Work required — Print every line of the listing below, starting with the line that holds "const a = i" and going on through the line that holds "const geometry = indexed.toNonIndexed();", both included, and print nothing else.

(Record extracts Opens)

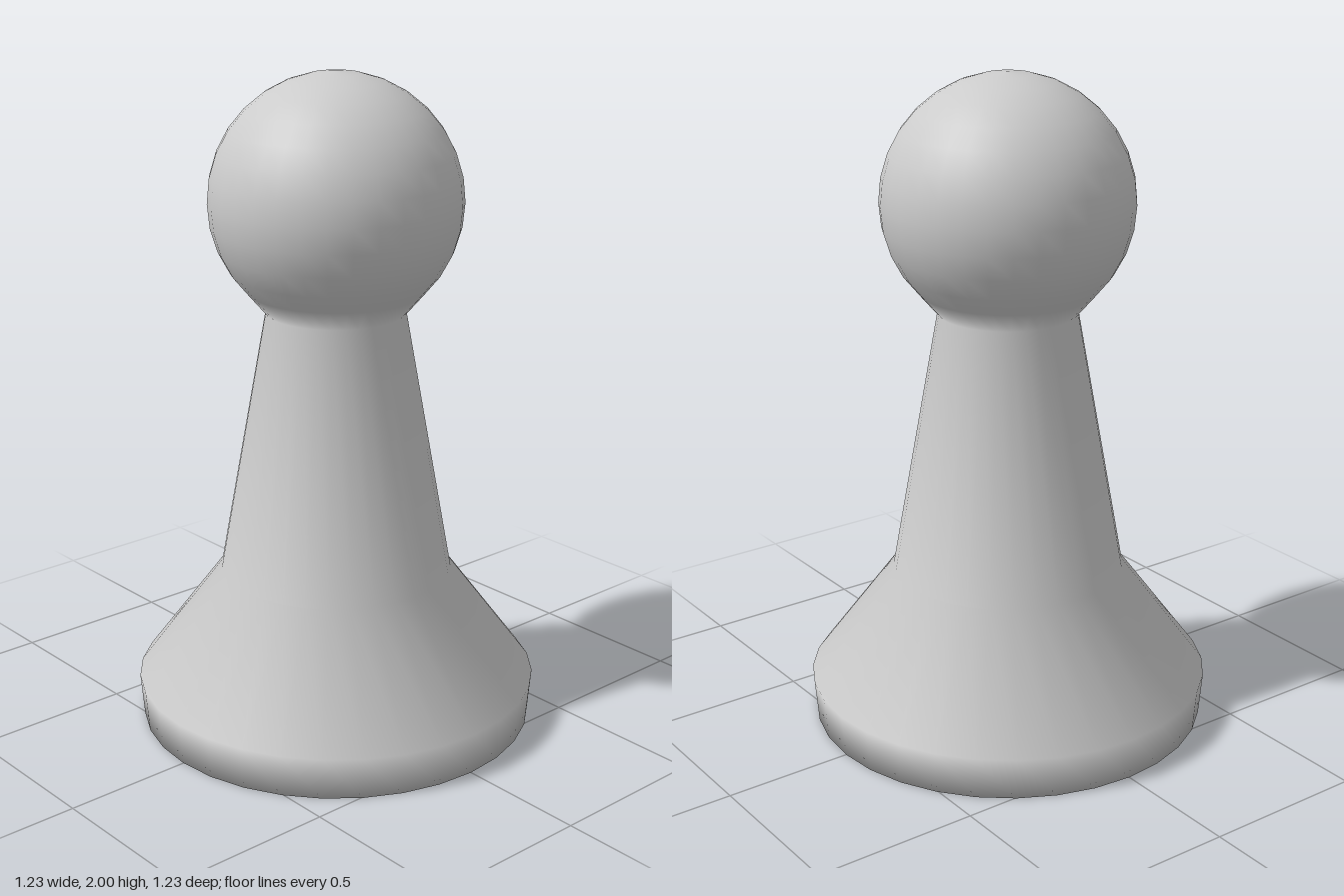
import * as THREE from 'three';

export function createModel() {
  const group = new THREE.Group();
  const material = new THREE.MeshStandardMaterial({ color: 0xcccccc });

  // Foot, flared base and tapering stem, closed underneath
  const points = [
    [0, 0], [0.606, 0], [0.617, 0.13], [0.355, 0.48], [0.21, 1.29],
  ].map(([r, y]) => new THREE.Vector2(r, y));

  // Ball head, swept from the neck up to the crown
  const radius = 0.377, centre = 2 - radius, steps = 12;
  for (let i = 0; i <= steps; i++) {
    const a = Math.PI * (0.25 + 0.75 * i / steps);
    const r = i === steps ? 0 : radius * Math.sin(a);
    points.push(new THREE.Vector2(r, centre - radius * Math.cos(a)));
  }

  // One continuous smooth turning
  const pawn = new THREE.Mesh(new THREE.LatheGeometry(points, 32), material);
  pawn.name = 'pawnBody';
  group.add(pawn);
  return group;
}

(Record extracts Closes)
(Record extracts Opens)

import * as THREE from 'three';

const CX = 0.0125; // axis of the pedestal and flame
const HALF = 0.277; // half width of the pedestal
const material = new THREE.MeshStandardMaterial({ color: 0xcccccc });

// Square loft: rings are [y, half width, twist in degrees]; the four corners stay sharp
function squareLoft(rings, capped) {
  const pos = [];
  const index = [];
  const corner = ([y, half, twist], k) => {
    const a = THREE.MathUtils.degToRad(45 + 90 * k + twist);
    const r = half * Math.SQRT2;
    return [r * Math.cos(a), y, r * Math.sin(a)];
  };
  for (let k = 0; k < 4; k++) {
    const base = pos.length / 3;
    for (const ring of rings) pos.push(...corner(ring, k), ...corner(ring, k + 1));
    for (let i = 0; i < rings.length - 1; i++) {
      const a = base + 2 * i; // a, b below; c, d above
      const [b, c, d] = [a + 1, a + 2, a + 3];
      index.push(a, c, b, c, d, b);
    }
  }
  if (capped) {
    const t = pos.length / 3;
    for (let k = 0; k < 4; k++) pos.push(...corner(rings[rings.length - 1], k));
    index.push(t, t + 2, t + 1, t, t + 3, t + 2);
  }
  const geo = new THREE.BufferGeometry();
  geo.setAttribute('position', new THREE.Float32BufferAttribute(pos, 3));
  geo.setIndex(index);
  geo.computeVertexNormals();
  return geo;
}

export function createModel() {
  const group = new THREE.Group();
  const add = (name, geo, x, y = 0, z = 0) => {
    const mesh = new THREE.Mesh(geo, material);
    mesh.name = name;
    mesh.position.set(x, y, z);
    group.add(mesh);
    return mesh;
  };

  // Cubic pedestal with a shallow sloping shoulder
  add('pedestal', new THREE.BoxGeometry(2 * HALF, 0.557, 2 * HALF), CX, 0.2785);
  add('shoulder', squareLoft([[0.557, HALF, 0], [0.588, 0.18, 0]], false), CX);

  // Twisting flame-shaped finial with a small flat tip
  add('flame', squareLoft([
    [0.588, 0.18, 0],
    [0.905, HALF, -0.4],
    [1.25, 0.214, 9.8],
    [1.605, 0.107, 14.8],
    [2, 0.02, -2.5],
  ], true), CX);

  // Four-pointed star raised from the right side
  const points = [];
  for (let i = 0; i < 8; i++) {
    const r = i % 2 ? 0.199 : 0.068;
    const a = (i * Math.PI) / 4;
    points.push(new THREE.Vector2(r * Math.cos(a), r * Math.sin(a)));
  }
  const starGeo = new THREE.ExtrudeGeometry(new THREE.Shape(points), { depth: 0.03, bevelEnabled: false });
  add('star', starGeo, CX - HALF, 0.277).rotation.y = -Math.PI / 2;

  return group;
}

(Record extracts Closes)
(Record extracts Opens)

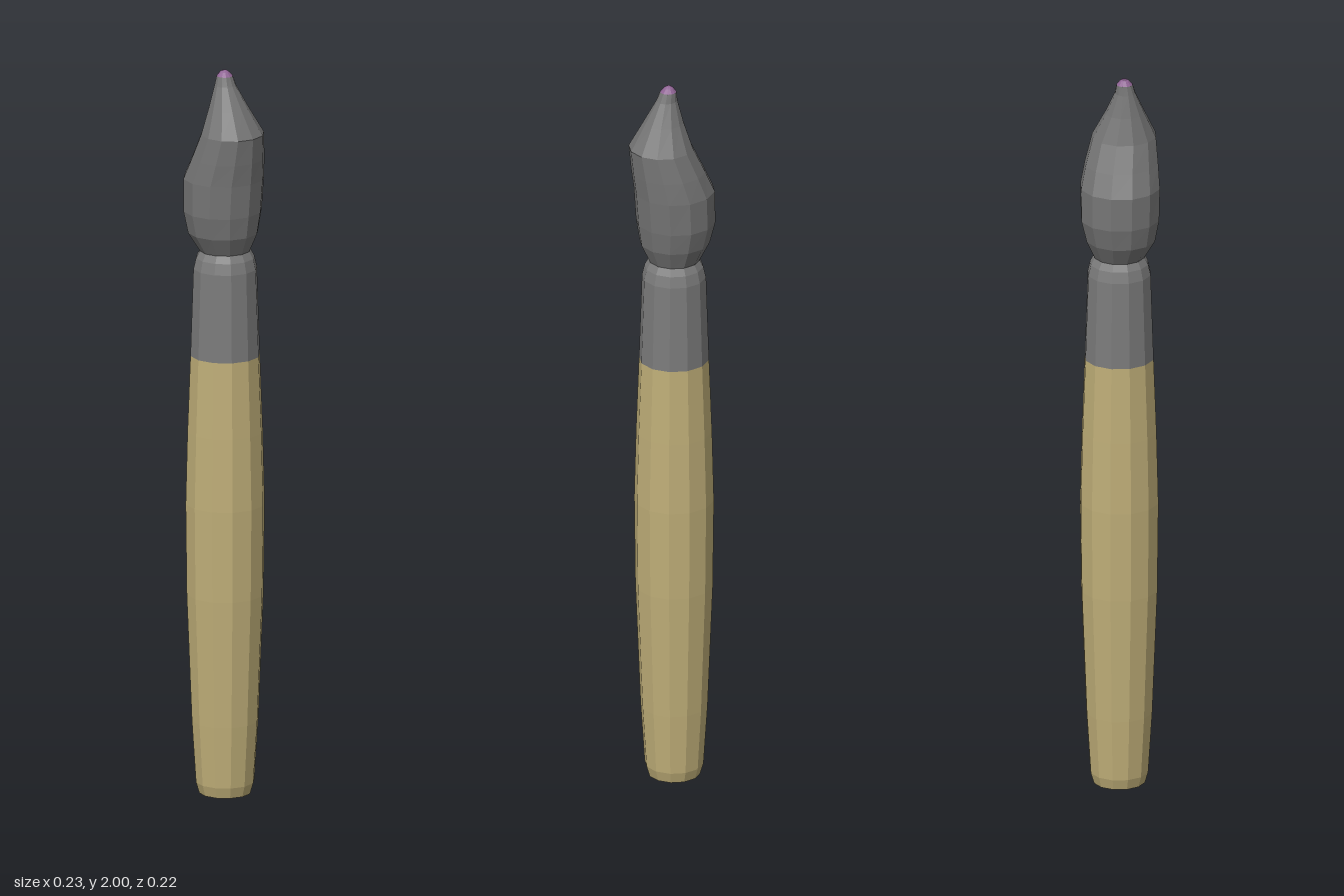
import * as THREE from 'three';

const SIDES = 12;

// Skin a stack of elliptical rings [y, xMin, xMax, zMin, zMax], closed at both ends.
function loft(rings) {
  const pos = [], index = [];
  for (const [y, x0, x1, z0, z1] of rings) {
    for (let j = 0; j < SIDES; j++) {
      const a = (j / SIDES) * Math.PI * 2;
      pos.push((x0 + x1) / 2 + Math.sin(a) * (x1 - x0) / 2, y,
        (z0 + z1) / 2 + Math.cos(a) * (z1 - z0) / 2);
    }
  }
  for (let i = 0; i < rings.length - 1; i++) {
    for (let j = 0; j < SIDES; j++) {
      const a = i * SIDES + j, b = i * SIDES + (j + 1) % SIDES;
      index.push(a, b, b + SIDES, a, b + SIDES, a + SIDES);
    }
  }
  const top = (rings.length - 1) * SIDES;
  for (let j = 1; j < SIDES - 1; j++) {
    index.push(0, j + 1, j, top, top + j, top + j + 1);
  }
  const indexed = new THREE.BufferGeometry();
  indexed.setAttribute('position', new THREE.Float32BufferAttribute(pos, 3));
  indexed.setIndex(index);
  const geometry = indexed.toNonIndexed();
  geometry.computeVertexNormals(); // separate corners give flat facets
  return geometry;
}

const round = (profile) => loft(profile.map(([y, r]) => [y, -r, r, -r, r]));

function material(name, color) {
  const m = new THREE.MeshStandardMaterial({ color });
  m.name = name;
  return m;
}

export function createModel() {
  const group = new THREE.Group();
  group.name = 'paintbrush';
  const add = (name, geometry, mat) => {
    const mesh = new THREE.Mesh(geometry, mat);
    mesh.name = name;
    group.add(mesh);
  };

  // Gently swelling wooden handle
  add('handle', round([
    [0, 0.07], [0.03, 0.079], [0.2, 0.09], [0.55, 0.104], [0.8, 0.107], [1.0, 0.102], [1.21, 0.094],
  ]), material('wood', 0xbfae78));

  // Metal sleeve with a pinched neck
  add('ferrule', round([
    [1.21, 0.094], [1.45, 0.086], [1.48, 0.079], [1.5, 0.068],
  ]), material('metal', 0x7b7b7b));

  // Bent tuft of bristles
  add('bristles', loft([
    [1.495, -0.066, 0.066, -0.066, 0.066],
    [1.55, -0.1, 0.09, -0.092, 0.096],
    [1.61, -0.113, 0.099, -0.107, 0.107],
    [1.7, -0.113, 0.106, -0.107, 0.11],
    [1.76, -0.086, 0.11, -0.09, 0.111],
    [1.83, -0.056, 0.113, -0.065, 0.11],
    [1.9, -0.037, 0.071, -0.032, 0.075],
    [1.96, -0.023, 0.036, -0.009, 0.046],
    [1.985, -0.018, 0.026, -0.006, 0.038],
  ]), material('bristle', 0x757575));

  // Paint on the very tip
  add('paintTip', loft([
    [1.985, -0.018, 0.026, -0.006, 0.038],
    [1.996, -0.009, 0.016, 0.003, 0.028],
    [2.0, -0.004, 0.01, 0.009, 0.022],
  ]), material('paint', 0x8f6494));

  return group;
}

(Record extracts Closes)

Completed exercise —
      const a = i * SIDES + j, b = i * SIDES + (j + 1) % SIDES;
      index.push(a, b, b + SIDES, a, b + SIDES, a + SIDES);
    }
  }
  const top = (rings.length - 1) * SIDES;
  for (let j = 1; j < SIDES - 1; j++) {
    index.push(0, j + 1, j, top, top + j, top + j + 1);
  }
  const indexed = new THREE.BufferGeometry();
  indexed.setAttribute('position', new THREE.Float32BufferAttribute(pos, 3));
  indexed.setIndex(index);
  const geometry = indexed.toNonIndexed();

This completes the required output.